▸ **WHAT YOU HAVE TO DO**:
Only one stretch of the records below is wanted: the lines from the one holding "specks = [rect(-1, 1, 1.98, 2), rect(-1, 1, 0, .025)]" through the one holding "for side, left". Return it exactly, both ends included.

(Extracted records)

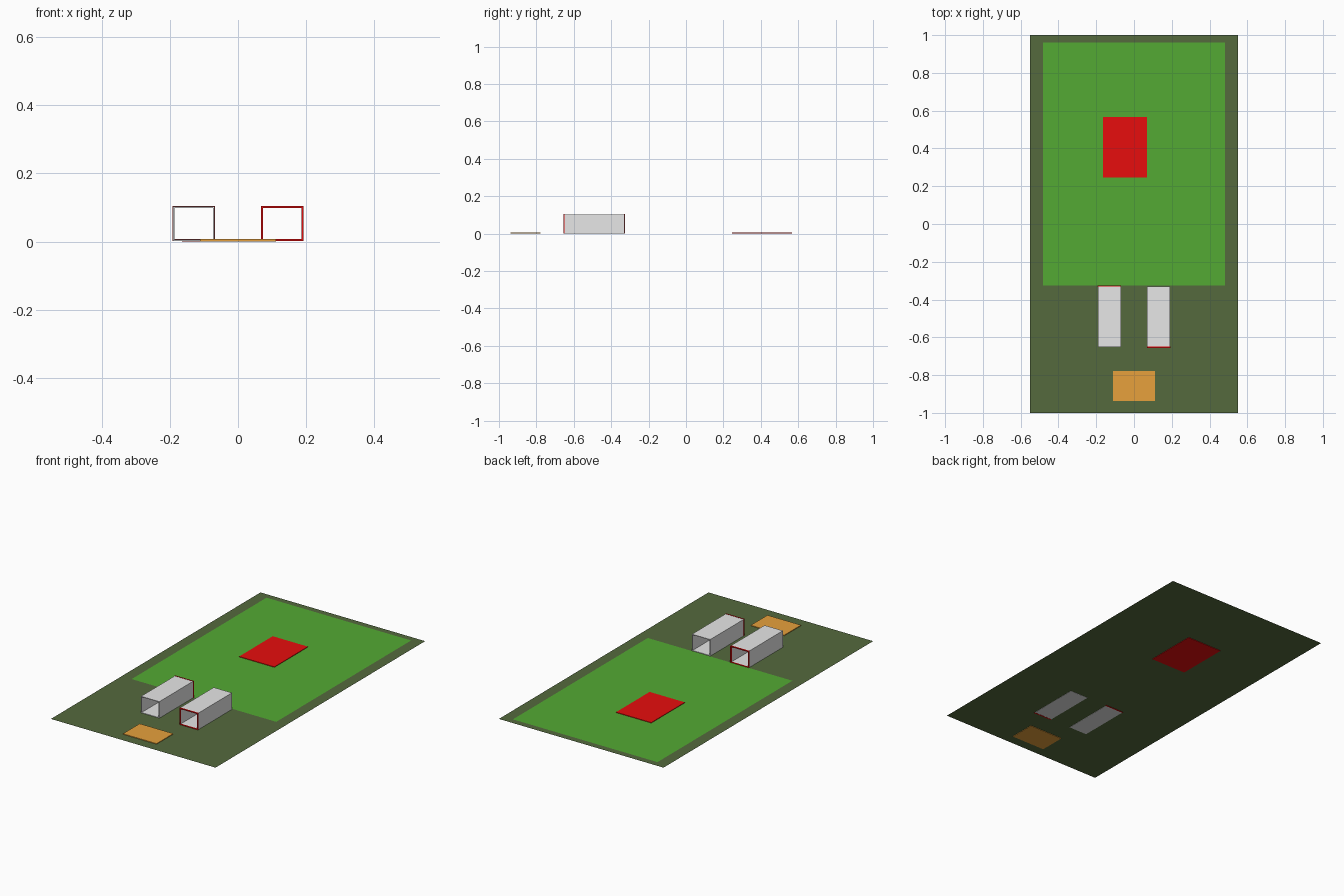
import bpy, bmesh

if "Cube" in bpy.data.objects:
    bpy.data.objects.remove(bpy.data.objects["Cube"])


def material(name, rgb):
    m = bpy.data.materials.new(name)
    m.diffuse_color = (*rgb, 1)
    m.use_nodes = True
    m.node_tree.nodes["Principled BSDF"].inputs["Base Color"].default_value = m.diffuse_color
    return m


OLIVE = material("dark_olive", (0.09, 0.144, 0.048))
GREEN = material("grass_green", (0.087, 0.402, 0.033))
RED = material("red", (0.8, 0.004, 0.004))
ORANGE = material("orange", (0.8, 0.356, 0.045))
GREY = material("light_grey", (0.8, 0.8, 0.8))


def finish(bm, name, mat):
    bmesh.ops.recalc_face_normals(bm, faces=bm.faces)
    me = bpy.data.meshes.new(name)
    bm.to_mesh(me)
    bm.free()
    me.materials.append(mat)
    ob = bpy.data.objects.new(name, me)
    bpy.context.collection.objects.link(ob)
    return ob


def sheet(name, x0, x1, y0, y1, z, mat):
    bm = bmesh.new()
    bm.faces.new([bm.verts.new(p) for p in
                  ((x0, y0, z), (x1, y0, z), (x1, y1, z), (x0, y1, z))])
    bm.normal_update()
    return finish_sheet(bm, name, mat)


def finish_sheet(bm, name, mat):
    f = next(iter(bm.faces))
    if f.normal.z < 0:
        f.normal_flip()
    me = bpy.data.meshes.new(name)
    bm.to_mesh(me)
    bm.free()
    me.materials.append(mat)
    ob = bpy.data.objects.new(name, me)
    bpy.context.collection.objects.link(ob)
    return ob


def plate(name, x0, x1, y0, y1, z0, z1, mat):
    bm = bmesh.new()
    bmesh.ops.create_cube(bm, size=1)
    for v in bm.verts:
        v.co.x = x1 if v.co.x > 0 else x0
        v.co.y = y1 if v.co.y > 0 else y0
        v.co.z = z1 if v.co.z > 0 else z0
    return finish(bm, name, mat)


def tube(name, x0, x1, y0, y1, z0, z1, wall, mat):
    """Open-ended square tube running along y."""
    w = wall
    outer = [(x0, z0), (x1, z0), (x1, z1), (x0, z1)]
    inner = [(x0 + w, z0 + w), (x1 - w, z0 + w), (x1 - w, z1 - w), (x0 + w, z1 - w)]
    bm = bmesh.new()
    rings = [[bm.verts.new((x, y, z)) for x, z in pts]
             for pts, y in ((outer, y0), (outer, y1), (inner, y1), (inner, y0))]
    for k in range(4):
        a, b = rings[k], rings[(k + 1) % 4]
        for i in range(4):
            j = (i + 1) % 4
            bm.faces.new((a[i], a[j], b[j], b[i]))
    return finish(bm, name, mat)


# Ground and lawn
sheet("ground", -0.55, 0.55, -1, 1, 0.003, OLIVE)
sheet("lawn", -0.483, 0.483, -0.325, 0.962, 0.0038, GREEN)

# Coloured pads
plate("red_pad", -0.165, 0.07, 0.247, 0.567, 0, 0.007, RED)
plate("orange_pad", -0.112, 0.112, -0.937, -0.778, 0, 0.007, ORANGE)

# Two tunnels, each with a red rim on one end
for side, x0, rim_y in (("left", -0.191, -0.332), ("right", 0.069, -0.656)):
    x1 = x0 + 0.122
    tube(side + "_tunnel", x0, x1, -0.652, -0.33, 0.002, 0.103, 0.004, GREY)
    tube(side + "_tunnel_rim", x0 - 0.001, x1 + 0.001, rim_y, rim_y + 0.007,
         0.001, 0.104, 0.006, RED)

--

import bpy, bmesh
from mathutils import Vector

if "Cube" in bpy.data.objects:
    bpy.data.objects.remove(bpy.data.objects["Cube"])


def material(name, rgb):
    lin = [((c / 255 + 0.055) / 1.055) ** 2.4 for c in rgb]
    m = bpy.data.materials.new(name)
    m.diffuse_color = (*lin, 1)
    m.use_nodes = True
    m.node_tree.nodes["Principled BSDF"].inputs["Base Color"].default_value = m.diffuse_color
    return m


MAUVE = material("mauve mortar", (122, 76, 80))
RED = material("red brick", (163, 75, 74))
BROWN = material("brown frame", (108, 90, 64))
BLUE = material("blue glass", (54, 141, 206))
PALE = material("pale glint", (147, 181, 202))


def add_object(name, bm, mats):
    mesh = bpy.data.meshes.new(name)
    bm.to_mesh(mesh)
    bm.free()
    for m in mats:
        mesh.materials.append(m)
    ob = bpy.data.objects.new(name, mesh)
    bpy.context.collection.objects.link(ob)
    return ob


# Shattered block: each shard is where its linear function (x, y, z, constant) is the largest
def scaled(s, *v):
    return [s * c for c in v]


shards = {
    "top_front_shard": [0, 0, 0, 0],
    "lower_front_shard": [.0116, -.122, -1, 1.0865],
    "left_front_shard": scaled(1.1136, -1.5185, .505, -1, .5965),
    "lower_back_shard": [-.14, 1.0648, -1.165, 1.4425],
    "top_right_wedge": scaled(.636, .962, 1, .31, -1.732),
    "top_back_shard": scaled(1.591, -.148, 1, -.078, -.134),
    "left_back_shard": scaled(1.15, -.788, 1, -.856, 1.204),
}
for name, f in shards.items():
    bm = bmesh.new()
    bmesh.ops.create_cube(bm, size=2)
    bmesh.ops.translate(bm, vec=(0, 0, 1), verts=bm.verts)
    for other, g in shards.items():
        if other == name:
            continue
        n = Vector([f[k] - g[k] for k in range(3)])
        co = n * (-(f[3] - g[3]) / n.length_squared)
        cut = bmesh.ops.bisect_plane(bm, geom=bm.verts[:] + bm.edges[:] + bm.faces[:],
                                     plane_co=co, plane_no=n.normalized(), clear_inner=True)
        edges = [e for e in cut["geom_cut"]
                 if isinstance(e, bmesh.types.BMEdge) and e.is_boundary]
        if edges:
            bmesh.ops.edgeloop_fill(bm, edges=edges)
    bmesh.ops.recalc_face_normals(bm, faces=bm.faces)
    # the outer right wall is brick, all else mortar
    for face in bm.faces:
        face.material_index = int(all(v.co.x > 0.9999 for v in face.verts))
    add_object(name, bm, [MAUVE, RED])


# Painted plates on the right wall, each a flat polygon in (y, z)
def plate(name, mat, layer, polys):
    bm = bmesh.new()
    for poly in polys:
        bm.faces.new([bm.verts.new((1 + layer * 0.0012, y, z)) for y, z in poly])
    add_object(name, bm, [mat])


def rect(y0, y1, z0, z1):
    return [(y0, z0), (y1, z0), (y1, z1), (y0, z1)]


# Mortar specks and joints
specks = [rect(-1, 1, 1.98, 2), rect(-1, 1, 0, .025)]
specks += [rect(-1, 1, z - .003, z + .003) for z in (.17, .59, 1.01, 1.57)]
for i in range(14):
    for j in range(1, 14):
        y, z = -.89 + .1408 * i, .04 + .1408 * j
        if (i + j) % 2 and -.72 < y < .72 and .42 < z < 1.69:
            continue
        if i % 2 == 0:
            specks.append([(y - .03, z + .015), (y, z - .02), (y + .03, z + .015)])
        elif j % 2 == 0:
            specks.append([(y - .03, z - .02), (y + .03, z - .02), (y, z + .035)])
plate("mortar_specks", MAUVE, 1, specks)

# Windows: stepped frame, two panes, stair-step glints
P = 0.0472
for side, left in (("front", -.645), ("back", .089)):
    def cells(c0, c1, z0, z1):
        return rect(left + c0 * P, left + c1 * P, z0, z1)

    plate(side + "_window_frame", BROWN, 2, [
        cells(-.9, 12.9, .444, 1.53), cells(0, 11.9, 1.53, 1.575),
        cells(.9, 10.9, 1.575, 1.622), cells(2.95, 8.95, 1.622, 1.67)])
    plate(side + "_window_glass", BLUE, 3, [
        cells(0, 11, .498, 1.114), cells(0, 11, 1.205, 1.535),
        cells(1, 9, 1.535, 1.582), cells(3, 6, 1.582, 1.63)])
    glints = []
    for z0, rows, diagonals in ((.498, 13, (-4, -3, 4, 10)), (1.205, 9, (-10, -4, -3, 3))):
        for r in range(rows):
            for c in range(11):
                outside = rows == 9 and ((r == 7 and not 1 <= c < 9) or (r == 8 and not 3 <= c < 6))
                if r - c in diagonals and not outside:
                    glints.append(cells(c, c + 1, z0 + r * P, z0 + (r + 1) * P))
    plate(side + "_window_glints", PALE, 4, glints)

▸ **EXERCISE RESPONSE**:
specks = [rect(-1, 1, 1.98, 2), rect(-1, 1, 0, .025)]
specks += [rect(-1, 1, z - .003, z + .003) for z in (.17, .59, 1.01, 1.57)]
for i in range(14):
    for j in range(1, 14):
        y, z = -.89 + .1408 * i, .04 + .1408 * j
        if (i + j) % 2 and -.72 < y < .72 and .42 < z < 1.69:
            continue
        if i % 2 == 0:
            specks.append([(y - .03, z + .015), (y, z - .02), (y + .03, z + .015)])
        elif j % 2 == 0:
            specks.append([(y - .03, z - .02), (y + .03, z - .02), (y, z + .035)])
plate("mortar_specks", MAUVE, 1, specks)

# Windows: stepped frame, two panes, stair-step glints
P = 0.0472
for side, left in (("front", -.645), ("back", .089)):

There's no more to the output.